**Supplied records**
━━━━━━━━━━━━━━━━━━━━━━━━━━━━━━
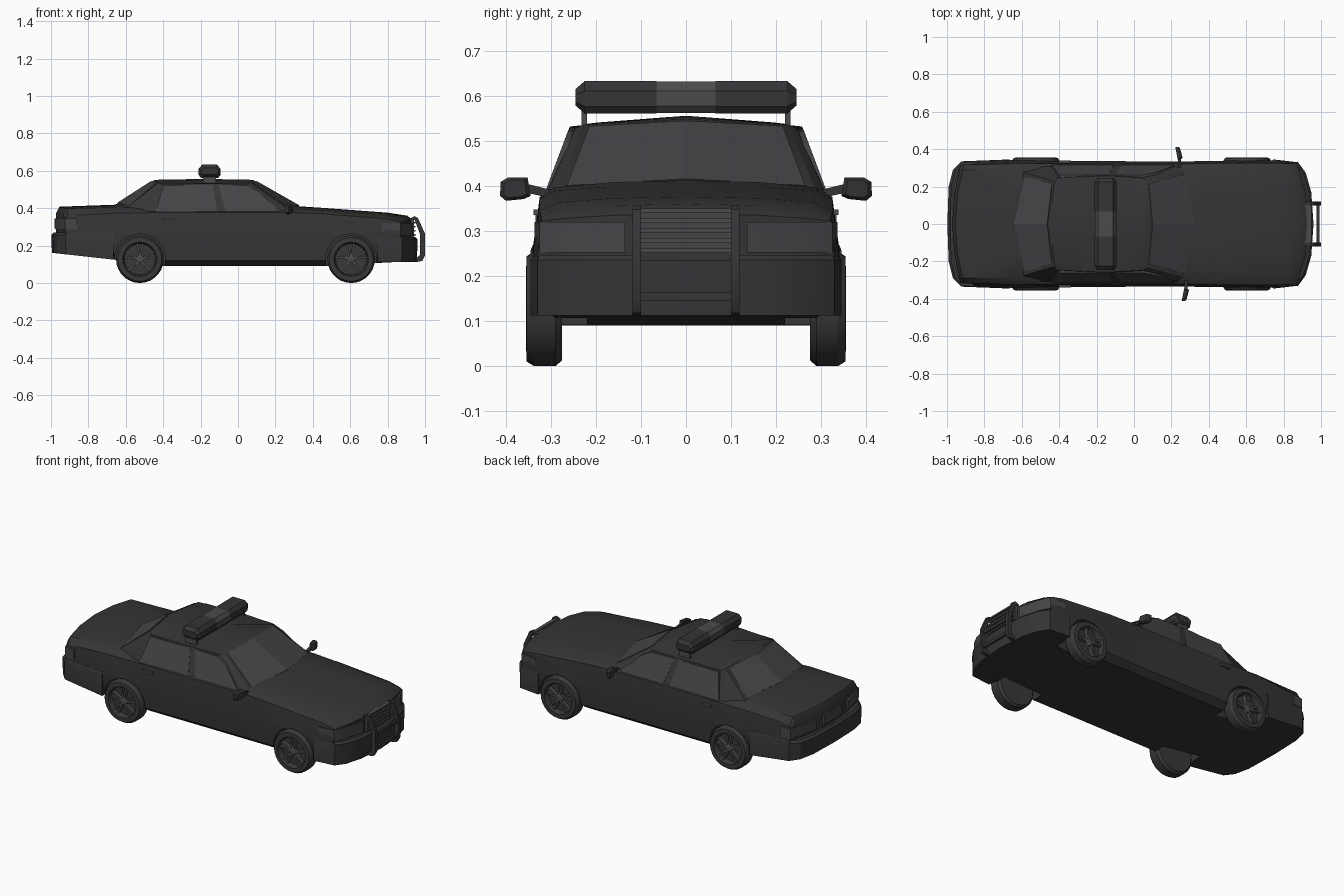
import bpy, bmesh
from math import cos, sin, pi

if "Cube" in bpy.data.objects:
    bpy.data.objects.remove(bpy.data.objects["Cube"])

def mat(name, c):
    m = bpy.data.materials.new(name)
    m.diffuse_color = (*c, 1)
    m.use_nodes = True
    m.node_tree.nodes["Principled BSDF"].inputs["Base Color"].default_value = m.diffuse_color
    return m

PAINT = mat("dark_paint", (0.035, 0.035, 0.037))
GLASS = mat("dark_glass", (0.06, 0.06, 0.065))
RUBBER = mat("rubber", (0.04, 0.04, 0.04))
METAL = mat("rim_metal", (0.07, 0.07, 0.07))

def finish(name, bm, m, smooth=True):
    bmesh.ops.remove_doubles(bm, verts=bm.verts, dist=1e-5)
    bmesh.ops.recalc_face_normals(bm, faces=bm.faces)
    me = bpy.data.meshes.new(name)
    bm.to_mesh(me)
    bm.free()
    ob = bpy.data.objects.new(name, me)
    bpy.context.collection.objects.link(ob)
    if m:
        me.materials.append(m)
    if smooth:
        bpy.ops.object.select_all(action='DESELECT')
        ob.select_set(True)
        bpy.context.view_layer.objects.active = ob
        bpy.ops.object.shade_smooth_by_angle(angle=0.5)
    return ob

def add_loft(bm, rings):
    """Closed rings of 3D points joined in order and capped at both ends."""
    vs = [[bm.verts.new(p) for p in r] for r in rings]
    n = len(vs[0])
    for a, b in zip(vs, vs[1:]):
        for i in range(n):
            bm.faces.new((a[i], a[(i + 1) % n], b[(i + 1) % n], b[i]))
    bm.faces.new(vs[0])
    bm.faces.new(vs[-1])

def solid(name, rings, m=PAINT, mirror=False):
    bm = bmesh.new()
    add_loft(bm, rings)
    if mirror:
        add_loft(bm, [[(x, -y, z) for x, y, z in r] for r in rings])
    return finish(name, bm, m)

def box(name, c, s, m=PAINT, mirror=False):
    x, y, z = (v / 2 for v in s)
    q = [(-x, -y), (x, -y), (x, y), (-x, y)]
    return solid(name, [[(c[0] + a, c[1] + b, c[2] + d) for a, b in q] for d in (-z, z)], m, mirror)

def full(half):
    """Half plan outline (first and last points on y = 0 or open) to a full one."""
    return half + [(x, -y) for x, y in reversed(half) if y > 1e-6]

# main body: half cross-sections along x, nose and tail bowed in plan
# x, bow, floor z, floor y, widest y, shoulder (y, z), top edge (y, z), centre z
SECTIONS = [
    (-0.972, 0.05, 0.17, 0.27, 0.330, 0.315, 0.345, 0.29, 0.365, 0.375),
    (-0.955, 0.05, 0.16, 0.28, 0.333, 0.315, 0.360, 0.29, 0.398, 0.408),
    (-0.62, 0.00, 0.12, 0.29, 0.342, 0.325, 0.375, 0.29, 0.405, 0.420),
    (-0.40, 0.00, 0.09, 0.29, 0.336, 0.322, 0.376, 0.30, 0.385, 0.415),
    (0.30, 0.00, 0.09, 0.29, 0.335, 0.322, 0.376, 0.295, 0.396, 0.412),
    (0.45, 0.00, 0.09, 0.29, 0.338, 0.325, 0.370, 0.29, 0.390, 0.402),
    (0.80, 0.02, 0.11, 0.29, 0.340, 0.325, 0.345, 0.28, 0.364, 0.376),
    (0.905, 0.06, 0.115, 0.28, 0.332, 0.322, 0.332, 0.27, 0.346, 0.360),
    (0.935, 0.07, 0.12, 0.27, 0.330, 0.320, 0.322, 0.27, 0.328, 0.338),
]
bm = bmesh.new()
for s in (1, -1):
    rows = []
    for X, bow, zb, yb, ym, ys, zs, yt, zt, zc in SECTIONS:
        half = [(0, zb), (.16, zb), (yb, zb), (ym - .008, zb + .03), (ym, .25),
                (ys, zs), (yt, zt), (.16, zc - .003), (0, zc)]
        sg = -1 if X > 0 else 1
        rows.append([bm.verts.new((X + sg * bow * (y / .33) ** 2, s * y, z)) for y, z in half])
    for a, b in zip(rows, rows[1:]):
        for i in range(8):
            bm.faces.new((a[i], a[i + 1], b[i + 1], b[i]))
    for r in (rows[0], rows[-1]):
        bm.faces.new([r[i] for i in (0, 1, 7, 8)])
        bm.faces.new(r[1:8])
body = finish("body", bm, PAINT)

# wheel arches cut out of the body
WHEELS = [(x, s) for x in (-0.525, 0.605) for s in (1, -1)]
bm = bmesh.new()
for wx, s in WHEELS:
    ring = [(wx + .136 * cos(2 * pi * i / 24), .127 + .136 * sin(2 * pi * i / 24)) for i in range(24)]
    add_loft(bm, [[(x, s * y, z) for x, z in ring] for y in (.22, .45)])
cutter = finish("arch_cutter", bm, None, False)
cutter.hide_render = True
cutter.hide_viewport = True
cut = body.modifiers.new("arches", 'BOOLEAN')
cut.operation = 'DIFFERENCE'
cut.solver = 'EXACT'
cut.object = cutter

# cabin: base ring, roof edge ring, crowned roof
base = [(.345, 0, .400), (.285, .29, .385), (.265, .315, .368), (-.10, .318, .368),
        (-.50, .313, .368), (-.605, .28, .395), (-.665, 0, .413)]
edge = [(.085, 0, .549), (.065, .228, .536), (.055, .246, .528), (-.15, .258, .532),
        (-.41, .246, .528), (-.425, .228, .537), (-.45, 0, .549)]
inner = [(-.18 + (x + .18) * .88, y * .86, z + .004) for x, y, z in edge]
bm = bmesh.new()
for s in (1, -1):
    rows = [[bm.verts.new((x, s * y, z)) for x, y, z in r] for r in (base, edge, inner)]
    for a, b in zip(rows, rows[1:]):
        for i in range(6):
            bm.faces.new((a[i], a[i + 1], b[i + 1], b[i]))
    top = bm.verts.new((-.18, 0, .556))
    for i in range(6):
        bm.faces.new((rows[2][i], rows[2][i + 1], top))
finish("cabin", bm, PAINT)

# side windows
def side_y(z):
    return .317 - (z - .368) * .375
for name, pts in {
    "front_side_window": [(-.105, .525), (.05, .522), (.11, .49), (.215, .385), (.20, .375), (-.065, .375)],
    "rear_side_window": [(-.135, .525), (-.40, .522), (-.44, .38), (-.43, .373), (-.11, .373)],
}.items():
    solid(name, [[(x, side_y(z) + d, z) for x, z in pts] for d in (-.02, .003)], GLASS, True)

# windscreen and rear window, each as a mirrored pair of slightly raised panes
def pane(name, lo, hi, d):
    quad = [lo[0], lo[1], hi[1], hi[0]]
    solid(name, [[(x + k * d, y, z + k * .003) for x, y, z in quad] for k in (-1, 1)], GLASS, True)
pane("windscreen", [(.325, 0, .413), (.272, .265, .398)], [(.098, 0, .542), (.078, .215, .530)], .002)
pane("rear_window", [(-.64, 0, .428), (-.582, .255, .410)], [(-.463, 0, .542), (-.437, .215, .530)], -.002)

# bumpers
def bumper(name, half, z0, z1):
    pl = full(half)
    solid(name, [[(x, y, z0(x)) for x, y in pl],
                 [(x * 1.003, y, z1 - .012) for x, y in pl],
                 [(x * .99, y * .985, z1) for x, y in pl]])
bumper("front_bumper", [(.957, 0), (.945, .17), (.915, .275), (.875, .33), (.745, .345)],
       lambda x: .112, .247)
bumper("rear_bumper", [(-.995, 0), (-.988, .20), (-.965, .29), (-.92, .335), (-.665, .345)],
       lambda x: .125 + (-.665 - x) * .11, .270)

# head lights and tail lights wrapping round the corners
head = [(.932, .135), (.898, .27), (.868, .326), (.77, .336), (.77, .28), (.88, .135)]
solid("headlight", [[(x, y, z) for x, y in head] for z in (.252, .320)], GLASS, True)
tail = [(-.976, .15), (-.945, .27), (-.925, .327), (-.86, .334), (-.86, .28), (-.92, .15)]
solid("taillight", [[(x, y, z) for x, y in tail] for z in (.285, .345)], GLASS, True)

# grille
box("grille_panel", (.925, 0, .295), (.03, .22, .10), GLASS)
for i in range(5):
    box(f"grille_slat_{i}", (.938, 0, .257 + i * .022), (.022, .20, .009), METAL)

# push bar
up = [(.955, .112), (.985, .118), (.999, .145), (.999, .265), (.962, .348), (.945, .357),
      (.918, .345), (.945, .335), (.974, .26), (.974, .15), (.950, .13)]
solid("push_bar_upright", [[(x, y, z) for x, z in up] for y in (.100, .119)], PAINT, True)
for i, (x, z) in enumerate([(.984, .155), (.984, .243)]):
    box(f"push_bar_rail_{i}", (x, 0, z), (.014, .21, .018))

# door handles and rear plate panel
box("door_handle", (-.37, .331, .342), (.065, .016, .012), METAL, True)
box("plate_panel", (-.974, 0, .318), (.012, .16, .055), GLASS)

# wing mirrors, slightly offset from each other
for side, s, mx in (("left", 1, .243), ("right", -1, .277)):
    out = [(.345, .378), (.352, .419), (.395, .419), (.412, .409), (.413, .378), (.400, .367), (.36, .371)]
    solid(f"{side}_mirror", [[(mx - (y - .36) * .2 + d, s * (.38 + (y - .38) * k), .394 + (z - .394) * k)
                              for y, z in out] for d, k in ((-.012, 1), (.004, 1), (.014, .75))])
    arm = [(.295, .372), (.355, .385), (.355, .405), (.295, .390)]
    solid(f"{side}_mirror_arm", [[(mx + d, s * y, z) for y, z in arm] for d in (-.008, .008)])

# roof light bar
def bar_ring(y, k):
    p = [(-.045, -.036), (.045, -.036), (.058, -.020), (.058, .014), (.040, .036),
         (-.040, .036), (-.058, .014), (-.058, -.020)]
    return [(-.152 + a * (.6 + .4 * k), y, .597 + b * k) for a, b in p]
solid("lightbar_lens", [bar_ring(.066, 1), bar_ring(.225, 1), bar_ring(.246, .5)], PAINT, True)
solid("lightbar_centre", [bar_ring(-.066, .98), bar_ring(.066, .98)], METAL)
box("lightbar_leg", (-.152, .226, .549), (.07, .012, .045), METAL, True)

# wheels: revolved tyre with recessed rim, hub and spokes
TYRE = [(0, .282), (.09, .275), (.115, .276), (.127, .290), (.127, .338), (.117, .354),
        (.092, .355), (.088, .350), (.083, .322), (0, .322)]
N = 28
for k, (wx, s) in enumerate(WHEELS):
    bm = bmesh.new()
    rows = [[bm.verts.new((wx + r * cos(2 * pi * i / N), s * y, .127 + r * sin(2 * pi * i / N)))
             for r, y in TYRE] for i in range(N)]
    for i in range(N):
        a, b = rows[i], rows[(i + 1) % N]
        for j in range(len(TYRE) - 1):
            f = [a[j], a[j + 1], b[j + 1], b[j]]
            if j == 0:
                f = f[:3]
                f[0] = rows[0][0]
                f = [rows[0][0], a[1], b[1]]
            if j == len(TYRE) - 2:
                f = [a[j], b[j], rows[0][-1]]
            bm.faces.new(f)
    bmesh.ops.delete(bm, geom=[v for v in bm.verts if not v.link_faces], context='VERTS')
    finish(f"tyre_{k}", bm, RUBBER)
    bm = bmesh.new()
    hub = [(cos(2 * pi * i / 10), sin(2 * pi * i / 10)) for i in range(10)]
    add_loft(bm, [[(wx + r * c, s * y, .127 + r * q) for c, q in hub]
                  for r, y in ((.022, .32), (.022, .343), (.014, .347))])
    for i in range(5):
        for da in (-.17, .17):
            t = 2 * pi * i / 5 + pi / 2 + da
            c, q = cos(t), sin(t)
            ends = [(.015, .005), (.086, .006)]
            add_loft(bm, [[(wx + r * c - w * o * q, s * y, .127 + r * q + w * o * c)
                           for o, y in ((-1, .32), (1, .32), (1, .343), (-1, .343))] for r, w in ends])
    finish(f"rim_{k}", bm, METAL, False)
━━━━━━━━━━━━━━━━━━━━━━━━━━━━━━
**Assignment**
Repeat, exactly as they stand above, the lines from the line with "f = [a[j], a[j" to the line with "add_loft(bm, [[(wx + r * c - w", both lines included.

**Task response**
            f = [a[j], a[j + 1], b[j + 1], b[j]]
            if j == 0:
                f = f[:3]
                f[0] = rows[0][0]
                f = [rows[0][0], a[1], b[1]]
            if j == len(TYRE) - 2:
                f = [a[j], b[j], rows[0][-1]]
            bm.faces.new(f)
    bmesh.ops.delete(bm, geom=[v for v in bm.verts if not v.link_faces], context='VERTS')
    finish(f"tyre_{k}", bm, RUBBER)
    bm = bmesh.new()
    hub = [(cos(2 * pi * i / 10), sin(2 * pi * i / 10)) for i in range(10)]
    add_loft(bm, [[(wx + r * c, s * y, .127 + r * q) for c, q in hub]
                  for r, y in ((.022, .32), (.022, .343), (.014, .347))])
    for i in range(5):
        for da in (-.17, .17):
            t = 2 * pi * i / 5 + pi / 2 + da
            c, q = cos(t), sin(t)
            ends = [(.015, .005), (.086, .006)]
            add_loft(bm, [[(wx + r * c - w * o * q, s * y, .127 + r * q + w * o * c)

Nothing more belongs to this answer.